Walking your dog on the lead is always best when they are happy to be beside you with a slack lead. The same can’t be said when a dog tries to pull you everywhere they go. In this section we will go through the steps needed to have your dog walking to heel as soon as possible.
Aim to have your dog behaving on the lead by six months, and remember to be in control of him, otherwise he will be in control of you.
A sight all dog owners love - two dogs walking at heel, not pulling, just enjoying time with their owner
Dogs have to be taught to walk nicely on a lead. They’re not born knowing that they shouldn’t pull ahead or lag behind and they will naturally pull. Teaching good leash manners can be challenging because dogs move faster than us and are excited about exploring outdoors. Some dogs are determined to run around as fast as they possibly can, whereas other dogs want to stop, sniff and urinate on anything and everything in their paths. To teach your dog to walk without pulling, it’s critical that you never allow him to pull. If you’re inconsistent, your dog will continue to try pulling because sometimes it pays off.
This Australian Shepherd is wearing a harness - this makes heel training much easier
You need to teach him to walk obediently by your side, “your heel”, without pulling. If your dog does pull ahead of you, stop walking and call him back to your side. It might take a while, but soon the dog will learn that getting ahead of you isn't worth the effort and should stay by your side.

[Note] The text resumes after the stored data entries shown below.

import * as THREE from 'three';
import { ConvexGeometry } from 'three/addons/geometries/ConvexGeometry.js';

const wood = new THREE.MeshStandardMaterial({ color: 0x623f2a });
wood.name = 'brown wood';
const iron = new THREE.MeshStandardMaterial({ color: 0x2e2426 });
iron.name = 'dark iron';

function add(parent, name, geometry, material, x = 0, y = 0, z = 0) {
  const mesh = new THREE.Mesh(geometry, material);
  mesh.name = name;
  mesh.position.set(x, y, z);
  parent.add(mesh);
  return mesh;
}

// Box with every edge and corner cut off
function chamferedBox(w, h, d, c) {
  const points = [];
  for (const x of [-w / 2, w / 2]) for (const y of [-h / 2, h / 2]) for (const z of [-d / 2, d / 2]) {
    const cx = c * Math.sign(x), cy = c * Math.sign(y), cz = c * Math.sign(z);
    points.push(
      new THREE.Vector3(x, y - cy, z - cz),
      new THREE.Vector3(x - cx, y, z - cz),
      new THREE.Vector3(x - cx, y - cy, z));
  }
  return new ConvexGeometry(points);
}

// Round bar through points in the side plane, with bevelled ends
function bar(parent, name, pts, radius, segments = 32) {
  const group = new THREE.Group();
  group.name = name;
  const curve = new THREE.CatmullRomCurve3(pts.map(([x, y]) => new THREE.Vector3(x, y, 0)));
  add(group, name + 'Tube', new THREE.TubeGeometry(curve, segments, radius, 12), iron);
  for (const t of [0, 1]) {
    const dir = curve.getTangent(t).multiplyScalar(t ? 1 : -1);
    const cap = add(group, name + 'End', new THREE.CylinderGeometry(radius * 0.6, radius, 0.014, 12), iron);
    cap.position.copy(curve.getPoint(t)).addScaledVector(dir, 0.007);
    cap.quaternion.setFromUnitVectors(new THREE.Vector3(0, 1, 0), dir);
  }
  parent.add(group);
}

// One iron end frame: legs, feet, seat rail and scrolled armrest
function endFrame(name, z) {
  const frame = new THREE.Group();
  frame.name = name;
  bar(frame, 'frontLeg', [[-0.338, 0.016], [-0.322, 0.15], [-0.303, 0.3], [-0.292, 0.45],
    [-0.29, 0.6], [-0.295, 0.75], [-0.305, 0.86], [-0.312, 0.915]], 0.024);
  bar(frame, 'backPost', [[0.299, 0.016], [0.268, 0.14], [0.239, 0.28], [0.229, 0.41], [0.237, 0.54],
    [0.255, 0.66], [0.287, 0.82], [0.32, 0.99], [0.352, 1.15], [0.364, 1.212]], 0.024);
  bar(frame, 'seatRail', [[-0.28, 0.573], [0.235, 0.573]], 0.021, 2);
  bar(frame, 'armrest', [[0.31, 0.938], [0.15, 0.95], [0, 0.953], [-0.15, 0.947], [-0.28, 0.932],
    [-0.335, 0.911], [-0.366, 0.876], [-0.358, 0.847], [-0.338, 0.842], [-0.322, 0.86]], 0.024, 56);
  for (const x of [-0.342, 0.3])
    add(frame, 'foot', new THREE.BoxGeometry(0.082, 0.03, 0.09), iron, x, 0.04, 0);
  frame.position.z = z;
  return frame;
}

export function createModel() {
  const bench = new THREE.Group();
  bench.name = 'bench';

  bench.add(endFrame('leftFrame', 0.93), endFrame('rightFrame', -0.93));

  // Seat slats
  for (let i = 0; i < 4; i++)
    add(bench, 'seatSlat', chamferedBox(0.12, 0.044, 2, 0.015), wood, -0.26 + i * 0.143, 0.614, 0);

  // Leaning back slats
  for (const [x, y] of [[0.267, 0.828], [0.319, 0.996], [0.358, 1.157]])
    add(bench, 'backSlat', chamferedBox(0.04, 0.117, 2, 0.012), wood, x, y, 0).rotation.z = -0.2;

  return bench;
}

After six months of repetitive training your dog should be able to walk obediently on the lead, following your steps, not you following his. However, your dog will sometimes fail to respond to your wish, but you just have to keep at it and the hard work will pay off. He will always be distracted by strange scents, other dogs, different and varied noises, even after you think you have complete control. It is worth remembering that some dogs, such as Huskies, are bred to pull and these will take longer to 'heel train'.